◆ TASK DETAILS ◆
Copy all lines containing the string "Cube" from the records below.

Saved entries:
= = = = =

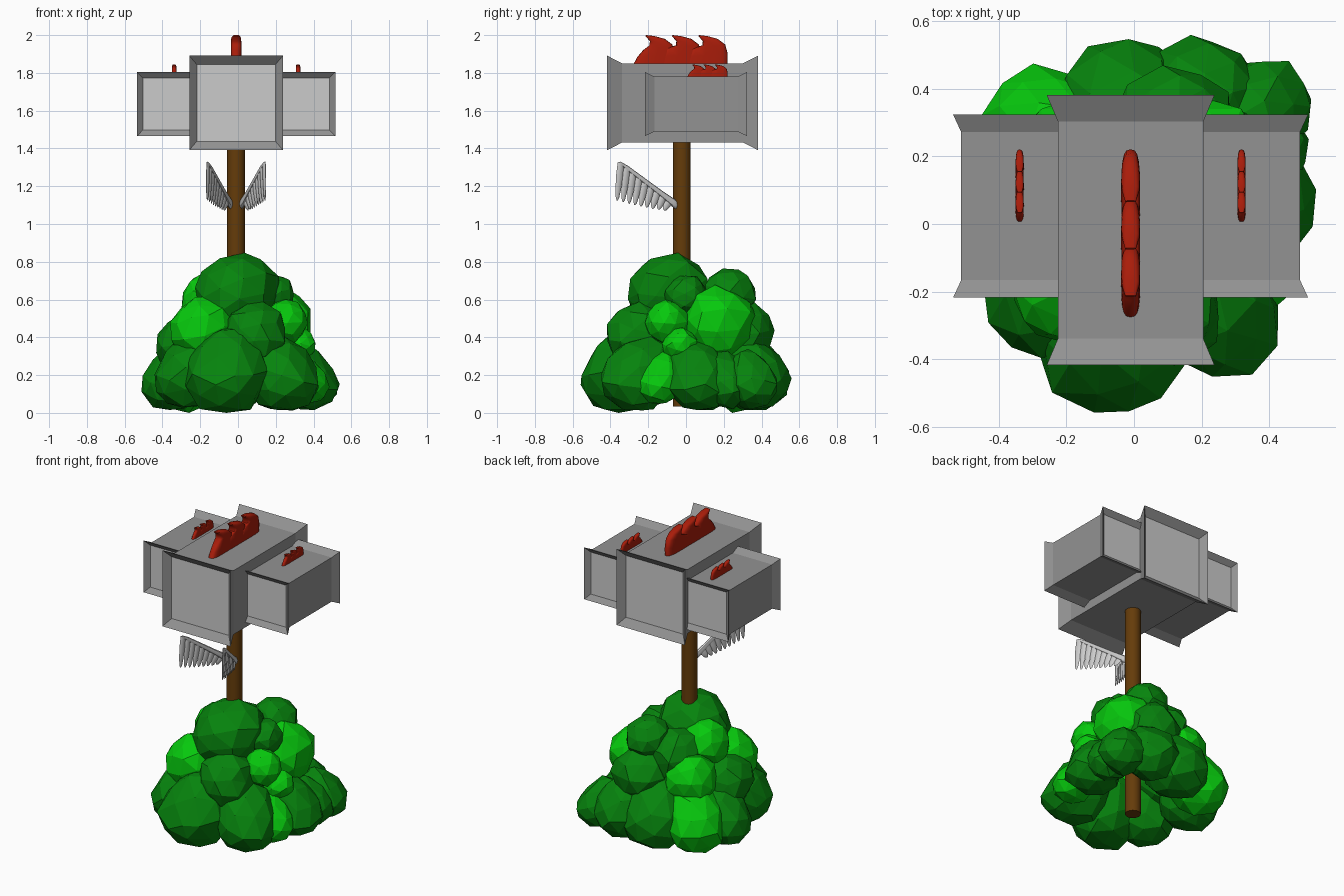
import bpy, bmesh, random
from math import sin, cos, pi, copysign
from mathutils import Vector, Matrix

if "Cube" in bpy.data.objects:
    bpy.data.objects.remove(bpy.data.objects["Cube"])

random.seed(4)
CX = -0.01  # axis of the pole, boxes and wings


def material(name, rgb):
    m = bpy.data.materials.new(name)
    m.diffuse_color = (*rgb, 1)
    m.use_nodes = True
    m.node_tree.nodes["Principled BSDF"].inputs["Base Color"].default_value = m.diffuse_color
    return m


BROWN = material("brown", (0.13, 0.045, 0.003))
RED = material("red", (0.40, 0.012, 0.003))
DARK = material("dark_green", (0.002, 0.23, 0.004))
LIGHT = material("light_green", (0.002, 0.58, 0.004))
GREY = material("mid_grey", (0.29, 0.29, 0.29))
PALE = material("pale_grey", (0.8, 0.8, 0.8))


def finish(bm, name, mats=(), smooth=None):
    bmesh.ops.recalc_face_normals(bm, faces=bm.faces)
    me = bpy.data.meshes.new(name)
    bm.to_mesh(me)
    bm.free()
    ob = bpy.data.objects.new(name, me)
    bpy.context.collection.objects.link(ob)
    for m in mats:
        me.materials.append(m)
    if smooth:
        bpy.ops.object.select_all(action='DESELECT')
        bpy.context.view_layer.objects.active = ob
        ob.select_set(True)
        bpy.ops.object.shade_smooth_by_angle(angle=smooth)
    return ob


def loft(bm, rings, cap_mat=0):
    """Skin a list of closed rings and cap both ends."""
    vs = [[bm.verts.new(p) for p in r] for r in rings]
    n = len(vs[0])
    for a, b in zip(vs, vs[1:]):
        for i in range(n):
            j = (i + 1) % n
            bm.faces.new((a[i], a[j], b[j], b[i]))
    for end in (vs[0], vs[-1]):
        bm.faces.new(end).material_index = cap_mat


def oval(c, u, v, n=12, power=1.0):
    """Ring around c spanned by half axes u and v; power below 1 makes it boxier."""
    def f(t):
        return copysign(abs(t) ** power, t)
    return [c + u * f(cos(2 * pi * i / n)) + v * f(sin(2 * pi * i / n)) for i in range(n)]


# Pole
bm = bmesh.new()
bmesh.ops.create_cone(bm, cap_ends=True, segments=24, radius1=0.047, radius2=0.047,
                      depth=1.40, matrix=Matrix.Translation((CX, -0.022, 0.735)))
finish(bm, "pole", [BROWN], 0.6)


# Boxes with flared rims and pale recessed end panels
def flared_box(name, x, y, z, half_w, half_h, half_len, flare_w, flare_h, flare_len):
    def rect(dy, w, h):
        return [(x + sx * w, y + dy, z + sz * h) for sx, sz in ((-1, -1), (1, -1), (1, 1), (-1, 1))]
    panel = half_len - flare_len * 0.5
    mid = half_len - flare_len
    rim = (half_w + flare_w, half_h + flare_h)
    inner = (half_w - 0.007, half_h - 0.007)
    bm = bmesh.new()
    loft(bm, [rect(-panel, *inner), rect(-half_len, *rim), rect(-mid, half_w, half_h),
              rect(mid, half_w, half_h), rect(half_len, *rim), rect(panel, *inner)], 1)
    finish(bm, name, [GREY, PALE])


flared_box("main_box", CX, -0.018, 1.641, 0.215, 0.21, 0.399, 0.033, 0.04, 0.078)
for side, tag in ((-1, "left"), (1, "right")):
    flared_box(tag + "_box", CX + side * 0.335, 0.053, 1.635, 0.166, 0.145, 0.271,
               0.024, 0.025, 0.052)

# Flame-shaped crests: three curled lobes, each given by its rear and front edge
REAR = [(0.217, 1.83), (0.218, 1.90), (0.205, 1.95), (0.165, 1.98), (0.11, 1.995), (0.066, 2.0)]
FRONT = [(-0.01, 1.83), (0.02, 1.885), (0.05, 1.92), (0.083, 1.945), (0.086, 1.967), (0.062, 1.996)]
WIDTH = [0.028, 0.028, 0.028, 0.028, 0.026, 0.016]


def crest(name, x, y_end, z_base, s):
    bm = bmesh.new()
    for k in range(3):
        rings = []
        for i, ((y1, z1), (y2, z2), w) in enumerate(zip(REAR, FRONT, WIDTH)):
            if k < 2 and i < 3:
                y2 -= 0.05          # overlap with the lobe in front
            a, b = [Vector((x, y_end + (y - 0.217 - 0.14 * k) * s, z_base + (z - 1.85) * s))
                    for y, z in ((y1, z1), (y2, z2))]
            rings.append(oval((a + b) / 2, (a - b) / 2, Vector((w * s, 0, 0)), 20, 0.65))
        loft(bm, rings)
    finish(bm, name, [RED], 0.9)


crest("main_crest", CX, 0.22, 1.85, 1.0)
for side, tag in ((-1, "left"), (1, "right")):
    crest(tag + "_crest", CX + side * 0.328, 0.22, 1.78, 0.43)

# Wings: a tapered arm with hanging feathers, mirrored left and right
for side, tag in ((-1, "left"), (1, "right")):
    bm = bmesh.new()

    def pt(x, y, z):
        return Vector((CX + side * x, y, z))
    root, tip = pt(0.025, -0.045, 1.095), pt(0.148, -0.345, 1.322)
    along = (tip - root).normalized()
    flat = pt(0.9, 0.4, 0) - pt(0, 0, 0)     # thickness direction of the wing
    across = along.cross(flat).normalized()
    loft(bm, [oval(root.lerp(tip, t), across * r, flat * r * 0.7, 8)
              for t, r in ((-0.03, 0.010), (0, 0.02), (0.1, 0.021), (0.3, 0.016),
                           (0.9, 0.012), (1.02, 0.005))])
    count = 9
    for i in range(count):
        t = 0.14 + 0.86 * i / (count - 1)
        a = root.lerp(tip, t)
        b = pt(0.05 + 0.103 * t, -0.075 - 0.29 * t, 1.07 + 0.055 * t ** 1.5)
        w = Vector((side * 0.4, -1, 0.5)).normalized() * 0.021
        loft(bm, [oval(a.lerp(b, f), w * k, flat * 0.007 * k, 8)
                  for f, k in ((0, 0.9), (0.35, 1.0), (0.7, 0.8), (0.92, 0.5), (1, 0.15))])
    finish(bm, tag + "_wing", [], 0.7)

# Bush: faceted clumps (x, y, z, radius); the low ones are egg-shaped and lean inward
DARK_CLUMPS = [
    (0, -0.085, 0.63, 0.215), (-0.07, -0.34, 0.20, 0.215), (0.09, -0.25, 0.41, 0.17),
    (-0.27, -0.21, 0.20, 0.18), (0.24, -0.26, 0.19, 0.19), (0.36, 0.07, 0.18, 0.17),
    (0.38, 0.35, 0.16, 0.14), (0.20, 0.38, 0.20, 0.17), (-0.03, 0.35, 0.20, 0.20),
    (-0.34, 0.10, 0.18, 0.17), (0.11, 0.235, 0.63, 0.135), (-0.27, -0.02, 0.35, 0.17),
    (0.12, 0.29, 0.42, 0.17), (-0.06, 0.18, 0.54, 0.16), (0.38, 0.21, 0.16, 0.135),
    (0.19, 0.0, 0.62, 0.11)]
LIGHT_CLUMPS = [
    (-0.18, -0.18, 0.43, 0.18), (-0.15, 0.02, 0.59, 0.15), (0.19, 0.17, 0.47, 0.20),
    (0.25, -0.10, 0.48, 0.115), (0.32, -0.03, 0.36, 0.09), (0.35, -0.14, 0.17, 0.125),
    (-0.26, 0.28, 0.19, 0.18), (-0.18, 0.21, 0.43, 0.16)]


def clumps(name, data, mat):
    bm = bmesh.new()
    for x, y, z, r in data:
        rot = Matrix.Rotation(random.uniform(0, 6), 4, 'Z') @ Matrix.Rotation(random.uniform(0, 6), 4, 'X')
        new = bmesh.ops.create_icosphere(bm, subdivisions=2, radius=r * 1.03,
                                         matrix=Matrix.Translation((x, y, z)) @ rot)
        inward = -Vector((x, y, 0)).normalized()
        low = z < 0.3
        for v in new["verts"]:
            v.co += Vector([random.uniform(-0.07, 0.07) * r for _ in range(3)])
            dz = v.co.z - z
            if low:
                v.co += inward * max(dz, -0.02) * 0.4
                v.co.z = z + dz * (1.2 if dz > 0 else 1.0)
            v.co.z = max(v.co.z, 0.02 + 0.25 * (v.co.z - 0.02), 0.003)  # flattened underside
    v_min = min(v.co.z for v in bm.verts)
    for v in bm.verts:
        if v.co.z < v_min + 0.002:
            v.co.z = 0.0                                                # rests on the floor
    finish(bm, name, [mat])


clumps("bush_dark", DARK_CLUMPS, DARK)
clumps("bush_light", LIGHT_CLUMPS, LIGHT)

= = = = =

◆ EXERCISE RESULT ◆
if "Cube" in bpy.data.objects:
    bpy.data.objects.remove(bpy.data.objects["Cube"])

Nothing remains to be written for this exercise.